Agency workers have been heavily criticized over their handling of alleged ritual child sexual abuse cases, particularly in respect of their assessments and interventions. However, a study of referrals to police and social service departments revealed that agency workers raised suspicions of ritual abuse in respect of both child ‘victims’ and adult ‘survivors’ very rarely. Furthermore, they did this only after an assessment which showed the cases to possess a number of ‘troubling’ features. While agency workers believed that all the child ‘victims’ had been subject to serious sexual abuse, virtually all of them were circumspect as to whether this had occurred in a ‘ritual’ context. Initially, agency workers were generally open-minded as to the experiences of adult ‘survivors’, but by the end of their assessments, they tended to be more concerned about their mental health and less concerned about issues of ritual abuse. Finally, agency workers appeared to act appropriately in terms of the types of intervention they used and the way in which they applied these.
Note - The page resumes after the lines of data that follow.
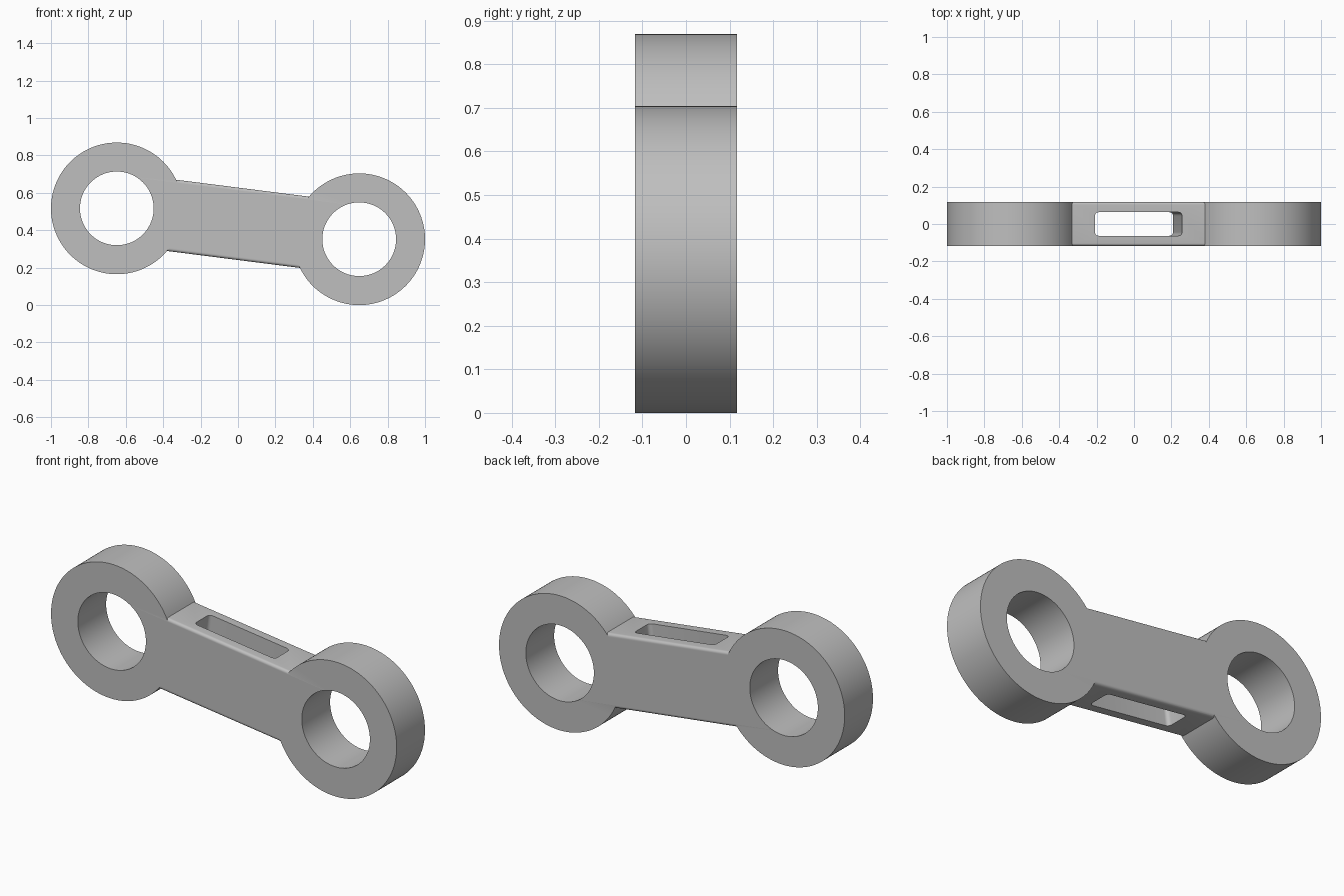
import bpy, bmesh, math
from mathutils import Matrix, Vector

if "Cube" in bpy.data.objects:
    bpy.data.objects.remove(bpy.data.objects["Cube"], do_unlink=True)

DEPTH = 0.234
OUTER, BORE = 0.352, 0.197
LEFT_EYE = Vector((0.648, 0, 0.352))
RIGHT_EYE = Vector((-0.648, 0, 0.517))
MID = (LEFT_EYE + RIGHT_EYE) / 2
SPAN = (LEFT_EYE - RIGHT_EYE).length
TILT = math.atan2(RIGHT_EYE.z - LEFT_EYE.z, LEFT_EYE.x - RIGHT_EYE.x)
PLACE = Matrix.Translation(MID) @ Matrix.Rotation(TILT, 4, 'Y')

steel = bpy.data.materials.new("light grey metal")
steel.use_nodes = True
grey = (0.52, 0.52, 0.52, 1)
steel.diffuse_color = grey
steel.node_tree.nodes["Principled BSDF"].inputs["Base Color"].default_value = grey


def finish(name, bm):
    mesh = bpy.data.meshes.new(name)
    bmesh.ops.recalc_face_normals(bm, faces=bm.faces)
    bm.to_mesh(mesh)
    bm.free()
    mesh.materials.append(steel)
    obj = bpy.data.objects.new(name, mesh)
    bpy.context.collection.objects.link(obj)
    return obj


def cylinder(name, centre, radius, depth):
    bm = bmesh.new()
    turn = Matrix.Translation(centre) @ Matrix.Rotation(math.pi / 2, 4, 'X')
    bmesh.ops.create_cone(bm, cap_ends=True, segments=128, radius1=radius,
                          radius2=radius, depth=depth, matrix=turn)
    return finish(name, bm)


def rounded_block(name, size, axis, radius):
    """Block in the tilted frame, with the edges along one axis rounded."""
    bm = bmesh.new()
    bmesh.ops.create_cube(bm, size=1)
    bmesh.ops.scale(bm, vec=size, verts=bm.verts)
    edges = [e for e in bm.edges
             if abs((e.verts[0].co - e.verts[1].co).normalized()[axis]) > 0.9]
    bmesh.ops.bevel(bm, geom=edges, offset=radius, segments=6,
                    profile=0.5, affect='EDGES')
    bm.transform(PLACE)
    return finish(name, bm)


def combine(target, tool, operation):
    bpy.context.view_layer.objects.active = target
    mod = target.modifiers.new(operation.lower(), 'BOOLEAN')
    mod.operation, mod.solver, mod.object = operation, 'EXACT', tool
    bpy.ops.object.modifier_apply(modifier=mod.name)
    bpy.data.objects.remove(tool, do_unlink=True)


# Connecting bar with softened long edges, joined to the two ring ends
link = rounded_block("link_arm", (SPAN, DEPTH, 0.384), 0, 0.014)
for eye in (LEFT_EYE, RIGHT_EYE):
    combine(link, cylinder("ring_end", eye, OUTER, DEPTH), 'UNION')

# Round bores through the ring ends
for eye in (LEFT_EYE, RIGHT_EYE):
    combine(link, cylinder("bore", eye, BORE, 1), 'DIFFERENCE')

# Slot running through the bar from top to bottom
combine(link, rounded_block("slot", (0.47, 0.126, 0.8), 2, 0.02), 'DIFFERENCE')

bpy.ops.object.select_all(action='DESELECT')
link.select_set(True)
bpy.context.view_layer.objects.active = link
bpy.ops.object.shade_smooth_by_angle(angle=math.radians(30))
These results suggest that there should be more confidence in the ability of agency workers to respond to cases of alleged ritual abuse.
|Number of pages||16|
|Journal||Child Abuse Review|
|Publication status||Published - Jul 2001|